On another song, Miller performs an-Owl City inspired tune. But...there are no jokes. Nothing funny at all about it. It's just a poorly-written song. If the gag was supposed to be the fact that Miller auto-tuned his voice...well...yea...I'm gonna need more than that. I wonder if maybe Miller doesn't really have ambitions to be a legitimate artist and, after playing this track back for his friends, they laughed at it and he had to play it off with an "Oh yea, I meant it to sound like that, heh heh heh...of course I wasn't being serious! I'll just add a bit of goofy narration at the end to make sure to let people know I wasn't being serious when I recorded this, heh heh heh."
About four songs into the project, I felt myself wishing for Bo Burnham to pop up. Miller tried to be clever with his lyrics but...that's just it. You can feel him trying and he's really trying hard and that's just it. Bo Burnham flows. It's like he can't not speak in cleverly humorous rhymes. He doesn't need to try because he's a natural.
And then it happened. I got my wish.
Bo Burnham actually does appear on the album in two different tracks and it's almost too painful to listen to because he's so good. His appearance only reminded me of how good Miller isn't and it made me wish I was listening to Bo Burnham's album instead. As it is on every other song with a collaborator, Miller plays the part of the "Hey you be a good rapper and I'll pretend like I'm bad" guy and if the gag wasn't old the first time around, I guarantee it will be the fourth, fifth, 10th, 12th, and 33rd time he tries it.
I wish I were exaggerating, but no. There are over 30 songs on this album and if that's not proof of a vanity project by someone who doesn't know how to leave something on the cutting room floor, I don't know what is. Did he leave anything out?
Seriously. The album is over an hour long, and in this case, that's not a good thing. It drags on and on and on and after listening to so many sub-par songs in a row, I found myself in a helluva foul mood. Not really the effect you want your comedy to have on people, methinks.
If Miller does stand-up comedy, I really would be genuinely interested in watching him. I know he can be funny and I still enjoy his work as an actor and I'd be curious to see how he does on stage. I honestly believe he'd be pretty good at it.
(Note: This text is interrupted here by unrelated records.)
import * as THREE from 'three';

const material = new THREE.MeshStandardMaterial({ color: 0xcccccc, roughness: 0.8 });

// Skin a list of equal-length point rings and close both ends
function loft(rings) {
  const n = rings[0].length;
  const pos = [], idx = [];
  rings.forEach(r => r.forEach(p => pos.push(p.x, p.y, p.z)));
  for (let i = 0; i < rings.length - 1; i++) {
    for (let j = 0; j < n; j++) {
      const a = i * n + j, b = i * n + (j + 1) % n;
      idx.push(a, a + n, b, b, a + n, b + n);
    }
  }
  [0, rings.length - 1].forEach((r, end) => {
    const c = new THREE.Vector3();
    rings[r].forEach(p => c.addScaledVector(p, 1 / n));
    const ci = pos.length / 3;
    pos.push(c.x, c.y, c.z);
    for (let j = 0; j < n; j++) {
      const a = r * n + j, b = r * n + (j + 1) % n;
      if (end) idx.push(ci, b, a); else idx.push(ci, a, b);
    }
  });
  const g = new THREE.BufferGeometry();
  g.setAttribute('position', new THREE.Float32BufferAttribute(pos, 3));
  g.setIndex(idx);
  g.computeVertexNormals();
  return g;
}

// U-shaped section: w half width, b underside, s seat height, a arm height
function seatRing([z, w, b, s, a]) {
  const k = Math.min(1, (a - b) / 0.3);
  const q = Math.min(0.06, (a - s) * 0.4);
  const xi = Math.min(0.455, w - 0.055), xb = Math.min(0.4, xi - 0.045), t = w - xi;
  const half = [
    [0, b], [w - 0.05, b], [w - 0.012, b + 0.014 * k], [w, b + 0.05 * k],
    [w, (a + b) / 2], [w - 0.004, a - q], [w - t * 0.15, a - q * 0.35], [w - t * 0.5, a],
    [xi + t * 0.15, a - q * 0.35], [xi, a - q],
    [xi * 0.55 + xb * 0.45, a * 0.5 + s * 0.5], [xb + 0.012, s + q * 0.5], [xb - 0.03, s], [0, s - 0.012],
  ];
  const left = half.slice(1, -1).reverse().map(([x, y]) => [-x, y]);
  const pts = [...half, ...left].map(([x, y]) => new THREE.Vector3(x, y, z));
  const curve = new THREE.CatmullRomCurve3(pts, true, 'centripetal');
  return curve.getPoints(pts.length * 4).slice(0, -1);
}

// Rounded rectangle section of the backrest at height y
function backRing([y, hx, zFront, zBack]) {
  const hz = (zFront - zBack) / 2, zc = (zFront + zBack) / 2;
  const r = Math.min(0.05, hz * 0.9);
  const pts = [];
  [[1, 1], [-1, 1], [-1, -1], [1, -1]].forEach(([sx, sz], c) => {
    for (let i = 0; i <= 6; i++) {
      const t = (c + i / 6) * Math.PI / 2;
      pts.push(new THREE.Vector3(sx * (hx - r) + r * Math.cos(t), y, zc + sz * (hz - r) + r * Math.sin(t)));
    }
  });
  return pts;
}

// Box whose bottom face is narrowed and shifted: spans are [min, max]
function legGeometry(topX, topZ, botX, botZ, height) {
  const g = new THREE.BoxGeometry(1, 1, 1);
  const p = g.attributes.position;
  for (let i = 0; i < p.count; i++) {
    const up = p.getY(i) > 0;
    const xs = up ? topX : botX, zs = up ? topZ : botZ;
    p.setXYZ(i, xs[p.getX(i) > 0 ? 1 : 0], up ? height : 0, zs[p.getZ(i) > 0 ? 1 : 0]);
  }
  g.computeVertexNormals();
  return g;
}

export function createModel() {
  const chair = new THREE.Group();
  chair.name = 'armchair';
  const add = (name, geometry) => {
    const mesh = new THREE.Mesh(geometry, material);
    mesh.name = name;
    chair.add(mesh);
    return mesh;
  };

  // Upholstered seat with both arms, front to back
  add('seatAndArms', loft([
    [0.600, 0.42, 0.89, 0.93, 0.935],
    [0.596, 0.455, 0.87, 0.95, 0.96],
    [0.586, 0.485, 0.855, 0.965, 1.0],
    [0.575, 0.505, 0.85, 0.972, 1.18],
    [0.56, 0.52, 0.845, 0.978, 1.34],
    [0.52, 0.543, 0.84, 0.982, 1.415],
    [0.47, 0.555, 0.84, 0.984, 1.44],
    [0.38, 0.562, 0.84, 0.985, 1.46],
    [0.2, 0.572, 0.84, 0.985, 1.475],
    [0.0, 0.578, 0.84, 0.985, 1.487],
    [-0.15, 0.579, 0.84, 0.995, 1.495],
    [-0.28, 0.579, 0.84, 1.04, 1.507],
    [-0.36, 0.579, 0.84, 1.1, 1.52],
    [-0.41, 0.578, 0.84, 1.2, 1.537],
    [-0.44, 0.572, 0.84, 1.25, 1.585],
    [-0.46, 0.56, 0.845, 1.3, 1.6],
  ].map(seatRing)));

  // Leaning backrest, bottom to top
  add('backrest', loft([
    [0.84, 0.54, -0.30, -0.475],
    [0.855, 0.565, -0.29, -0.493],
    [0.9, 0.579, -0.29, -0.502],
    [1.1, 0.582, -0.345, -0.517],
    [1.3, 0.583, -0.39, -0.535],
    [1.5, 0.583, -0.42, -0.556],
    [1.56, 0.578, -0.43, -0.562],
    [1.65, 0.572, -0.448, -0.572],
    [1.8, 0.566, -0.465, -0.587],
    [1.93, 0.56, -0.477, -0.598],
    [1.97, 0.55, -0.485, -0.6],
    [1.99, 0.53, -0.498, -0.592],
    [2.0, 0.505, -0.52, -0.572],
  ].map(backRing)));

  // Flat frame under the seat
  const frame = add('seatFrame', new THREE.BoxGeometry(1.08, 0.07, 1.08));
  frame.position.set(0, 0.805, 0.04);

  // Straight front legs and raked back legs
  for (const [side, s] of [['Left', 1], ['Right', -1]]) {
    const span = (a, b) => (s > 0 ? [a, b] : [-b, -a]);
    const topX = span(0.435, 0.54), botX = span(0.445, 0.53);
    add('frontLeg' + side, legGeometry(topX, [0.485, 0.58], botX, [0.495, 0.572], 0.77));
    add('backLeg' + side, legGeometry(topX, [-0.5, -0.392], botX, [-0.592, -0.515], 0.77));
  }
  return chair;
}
But as a rapper/singer/songwriter? I don't know. I couldn't recommend this album to anyone and have a clear conscience about it.
But hey, could I interest you in this Bo Burnham CD instead?